- Twitch suspends streamer for wearing Chun-Li cosplay Monday 4:11 PM
- Report: 8 years of Trump tax returns subpoenaed by prosecutors Monday 3:45 PM
- Netflix lands exclusive streaming rights to ‘Seinfeld’ Monday 3:34 PM
- Jenny Slate sets first comedy special at Netflix Monday 3:05 PM
- #EndSmearFear is aiming to save lives Monday 2:54 PM
The California man whose swatting prank resulted in a Kansas man’s death was sentenced to 20 years in prison on Friday.
Under a plea deal, Tyler R. Barriss pleaded guilty in November to 51 charges stemming from a fake 911 call about a hostage situation that led to police killing unarmed Wichita resident Andrew Finch, according to the Associated Press. In the call, Barris claimed he had taken his family hostage and was planning to kill them. The prank call was supposed to help settle an argument over $1.50 between two Call of Duty: WWII players.
Part of that deal was Barris would serve 20 to 25 years in federal prison, according to the AP.
The actual feud was allegedly between gamers Casey Viner, 19 and Shane Gaskill, 20. Authorities say Viner asked Barriss to help him retaliate against Gaskill after he became upset while playing a video game.
Viner apparently gave Barriss an address that Gaskill had given him and asked Barriss to swat Gaskill, not knowing that Gaskill had provided an incorrect address. Barriss followed Gaskill on Twitter and sent him some taunting direct messages before Gaskill challenged Barriss to swat him, authorities say. Gaskill also allegedly gave Barriss the incorrect address, a home occupied by Finch at the time.
Finch, 28, didn’t play video games at all and had nothing to do with the dispute. He, however, was shot by police after answering his door.
The Finch family has sued the police officers involved and the city of Witchita over his death. Prosecutors have declined to charge the officer.
U.S. District Judge Eric Melgreen called the case “uncharted legal territory,” according to the AP. He said the law hasn’t caught up to the technology.
“I didn’t get anyone killed because I didn’t discharge a weapon and being a SWAT member isn’t my profession,” he initially tweeted.
His Twitter account has since been removed.
On Friday, Barriss told the court, “If I could take it back, I would, but there is nothing I can do. I am so sorry for that.”
Barriss had pulled similar hoaxes in the past.

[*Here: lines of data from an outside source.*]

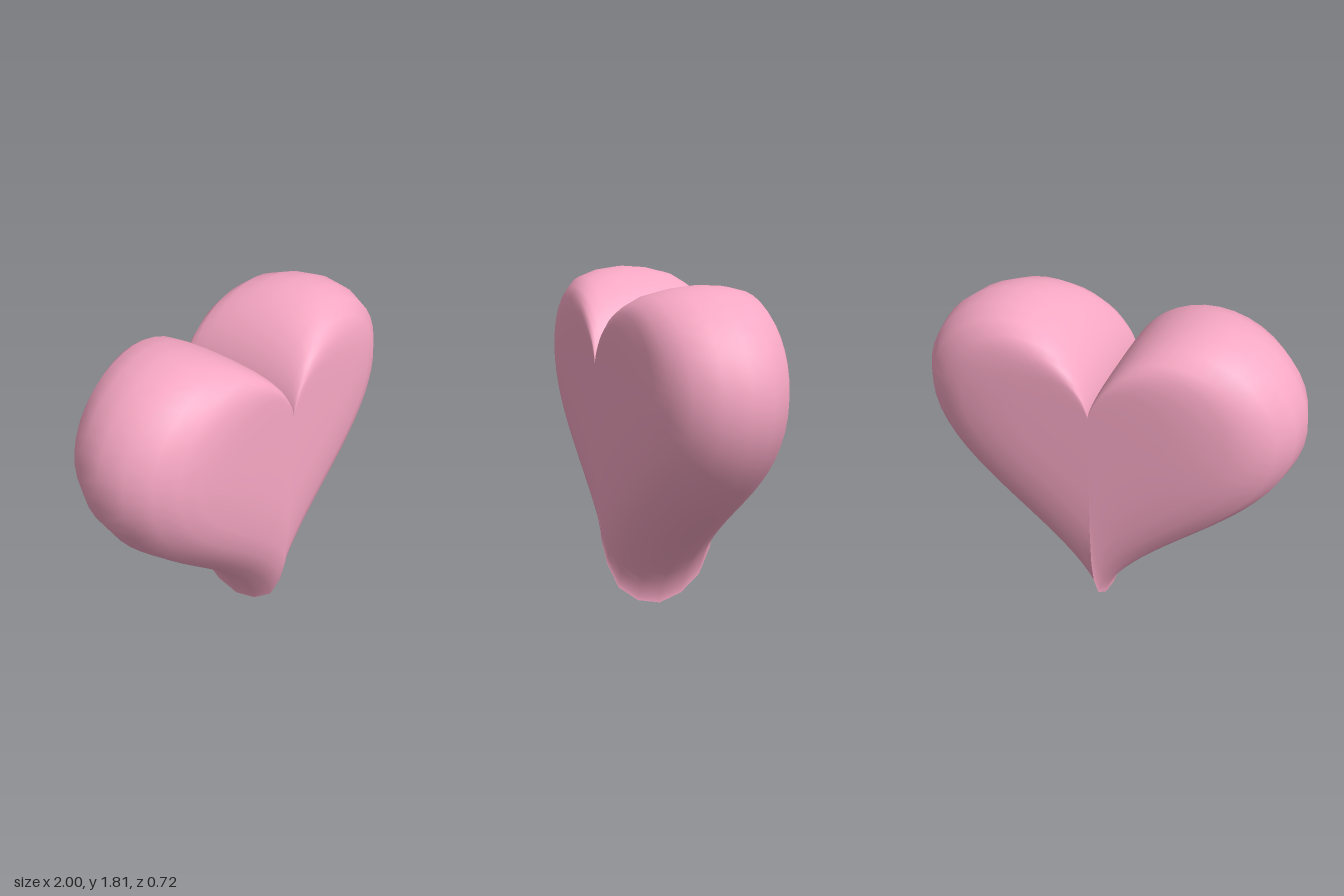
import * as THREE from 'three';

const STEPS = 44; // outline steps per half
const NOTCH = 22 / 16; // height of the notch, the centre every ring shrinks towards

// Half profile: [ring scale, z]
const FRONT = [[0, 0.36], [0.2, 0.36], [0.4, 0.359], [0.54, 0.355], [0.69, 0.34], [0.797, 0.308], [0.904, 0.243], [0.973, 0.13]];
const PROFILE = [...FRONT, [1, 0], ...FRONT.map(([s, z]) => [s, -z]).reverse()];

// Heart outline, t = 0 at the notch and PI at the tip
function outline(t) {
  const x = Math.sin(t) ** 3;
  const y = (13 * Math.cos(t) - 5 * Math.cos(2 * t) - 2 * Math.cos(3 * t) - Math.cos(4 * t) + 17) / 16;
  return [x, y];
}

// One half of the heart; side is +1 (left) or -1 (right)
function halfGeometry(side) {
  const positions = [], index = [];
  const row = STEPS + 1;
  PROFILE.forEach(([s, z], j) => {
    for (let i = 0; i <= STEPS; i++) {
      const [x, y] = outline((Math.PI * i) / STEPS);
      positions.push(side * x * s, NOTCH + (y - NOTCH) * s, z);
      if (j === PROFILE.length - 1 || i === STEPS) continue;
      const a = j * row + i, b = a + 1, c = b + row, d = a + row;
      if (side > 0) index.push(a, b, c, a, c, d);
      else index.push(a, c, b, a, d, c);
    }
  });
  const geometry = new THREE.BufferGeometry();
  geometry.setAttribute('position', new THREE.Float32BufferAttribute(positions, 3));
  geometry.setIndex(index);
  geometry.computeVertexNormals();
  // The points collapsed on the flat face centre all face straight out
  const n = geometry.attributes.normal;
  const last = (PROFILE.length - 1) * row;
  for (let i = 0; i < row; i++) {
    n.setXYZ(i, 0, 0, 1);
    n.setXYZ(last + i, 0, 0, -1);
  }
  return geometry;
}

export function createModel() {
  const group = new THREE.Group();
  group.name = 'heart';
  const material = new THREE.MeshStandardMaterial({ color: 0xf8a8c4 });
  for (const [name, side] of [['leftHalf', 1], ['rightHalf', -1]]) {
    const mesh = new THREE.Mesh(halfGeometry(side), material);
    mesh.name = name;
    group.add(mesh);
  }
  return group;
}
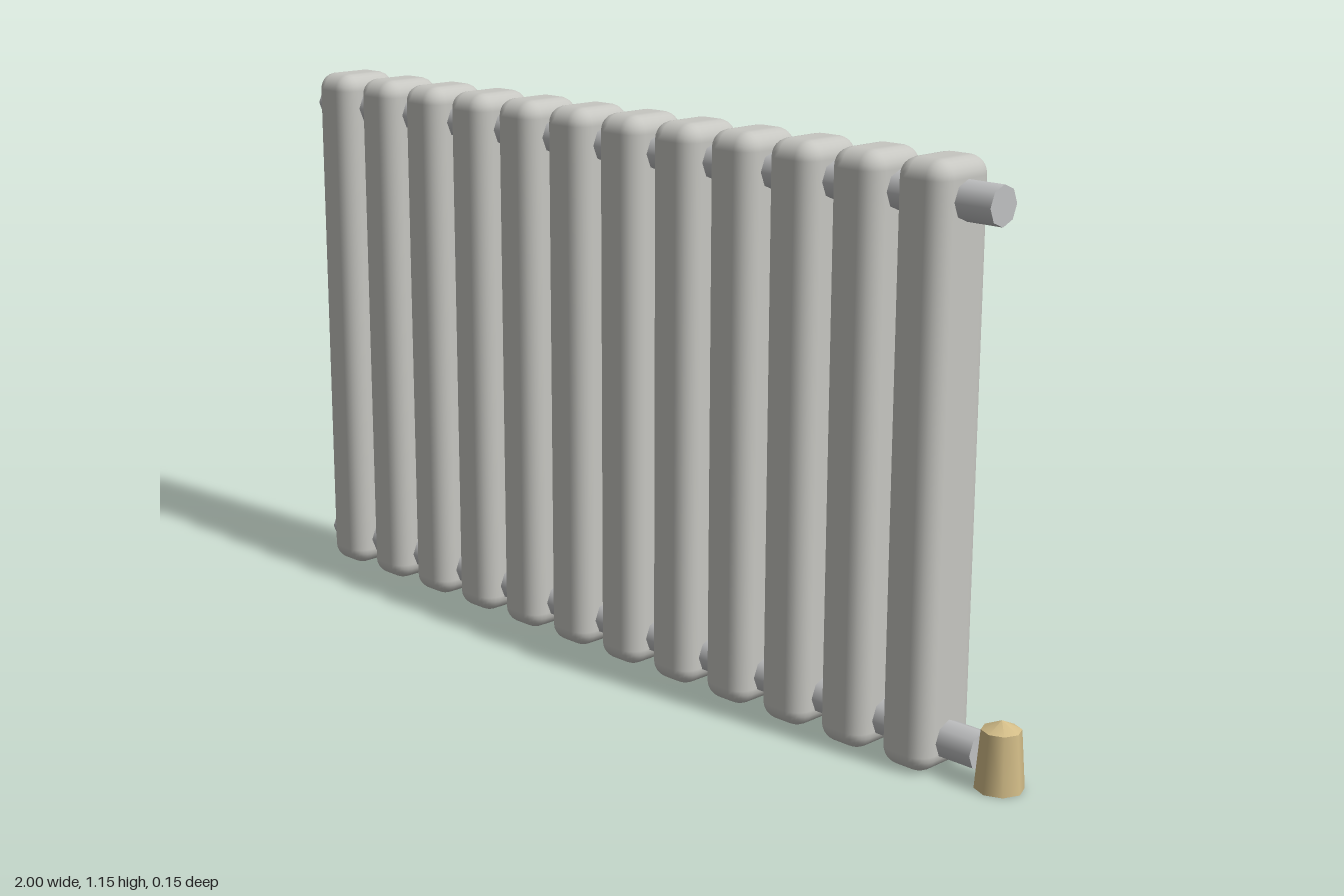
import * as THREE from 'three';
import { RoundedBoxGeometry } from 'three/addons/geometries/RoundedBoxGeometry.js';

export function createModel() {
  const model = new THREE.Group();
  model.name = 'radiator';

  const enamel = new THREE.MeshStandardMaterial({ color: 0xc6c6c1 });
  enamel.name = 'pale grey enamel';
  const steel = new THREE.MeshStandardMaterial({ color: 0xbfc0c1 });
  steel.name = 'grey steel';
  const brass = new THREE.MeshStandardMaterial({ color: 0xd3bd88 });
  brass.name = 'pale brass';

  const add = (name, geometry, material, x, y) => {
    const mesh = new THREE.Mesh(geometry, material);
    mesh.name = name;
    mesh.position.set(x, y, 0);
    model.add(mesh);
    return mesh;
  };

  // Twelve upright rounded columns
  const height = 1.15;
  const columnGeometry = new RoundedBoxGeometry(0.112, height, 0.152, 3, 0.036);
  for (let i = 0; i < 12; i++) {
    add(`column${i + 1}`, columnGeometry, enamel, -0.907 + i * 0.153, height / 2);
  }

  // Upper and lower eight-sided pipes running through all columns
  const pipeGeometry = new THREE.CylinderGeometry(0.038, 0.038, 1.91, 8);
  pipeGeometry.rotateZ(Math.PI / 2);
  add('upperPipe', pipeGeometry, steel, -0.045, 1.075);
  add('lowerPipe', pipeGeometry, steel, -0.045, 0.06);

  // Tapered valve knob with a low pointed cap and a recessed underside
  const side = [[0.047, 0], [0.038, 0.115]];
  const cap = [[0.038, 0.115], [0, 0.133]];
  const recess = [[0, 0.02], [0.03, 0.02], [0.03, 0.004], [0.047, 0]];
  const valve = new THREE.Group();
  valve.name = 'valve';
  valve.position.set(0.952, 0, 0);
  for (const [name, points] of Object.entries({ valveBody: side, valveCap: cap, valveRecess: recess })) {
    const profile = points.map(([r, y]) => new THREE.Vector2(r, y));
    const mesh = new THREE.Mesh(new THREE.LatheGeometry(profile, 8), brass);
    mesh.name = name;
    valve.add(mesh);
  }
  model.add(valve);

  return model;
}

Other fake calls made between 2015 and 2017 in Pennsylvania, New Mexico, Ohio, Indiana, Missouri, Michigan, Florida, Illinois, Virginia, Texas, Arizona, Maine, Massachusetts, Connecticut, and New York were linked to him, according to NBC.
The 20-year-sentence is also a strong warning to others who are thinking of using a retaliation tactic like swatting.
“We hope that this will send a strong message about swatting, which is a juvenile and senseless practice,” U.S. Attorney Stephen McAllister said. “We’d like to put an end to it within the gaming community and in any other contact. Swatting, as I’ve said before, is not a prank.”
Viner and Gaskill were charged with several crimes, including conspiracy to obstruct justice and wire fraud. They have both pleaded not guilty, but Viner has told the court he plans to change his plea at a hearing scheduled for April 3. Gaskill is scheduled for trial April 23.
H/T Associated Press
- The 10 best gaming podcasts for every kind of gamer
- The best co-op video games for couples
- Call of Duty: Black Ops 4 is a streamlined return to the series’ irresistible charm
- Did a Call of Duty game get this Kansas man killed by police?
Elizabeth VanMetre is a reporter based in Wyoming. She is a graduate of Columbia Journalism School, and her work has appeared on ETOnline, the New York Daily News, Yahoo Travel, and more. She hosts a local morning show in Wyoming.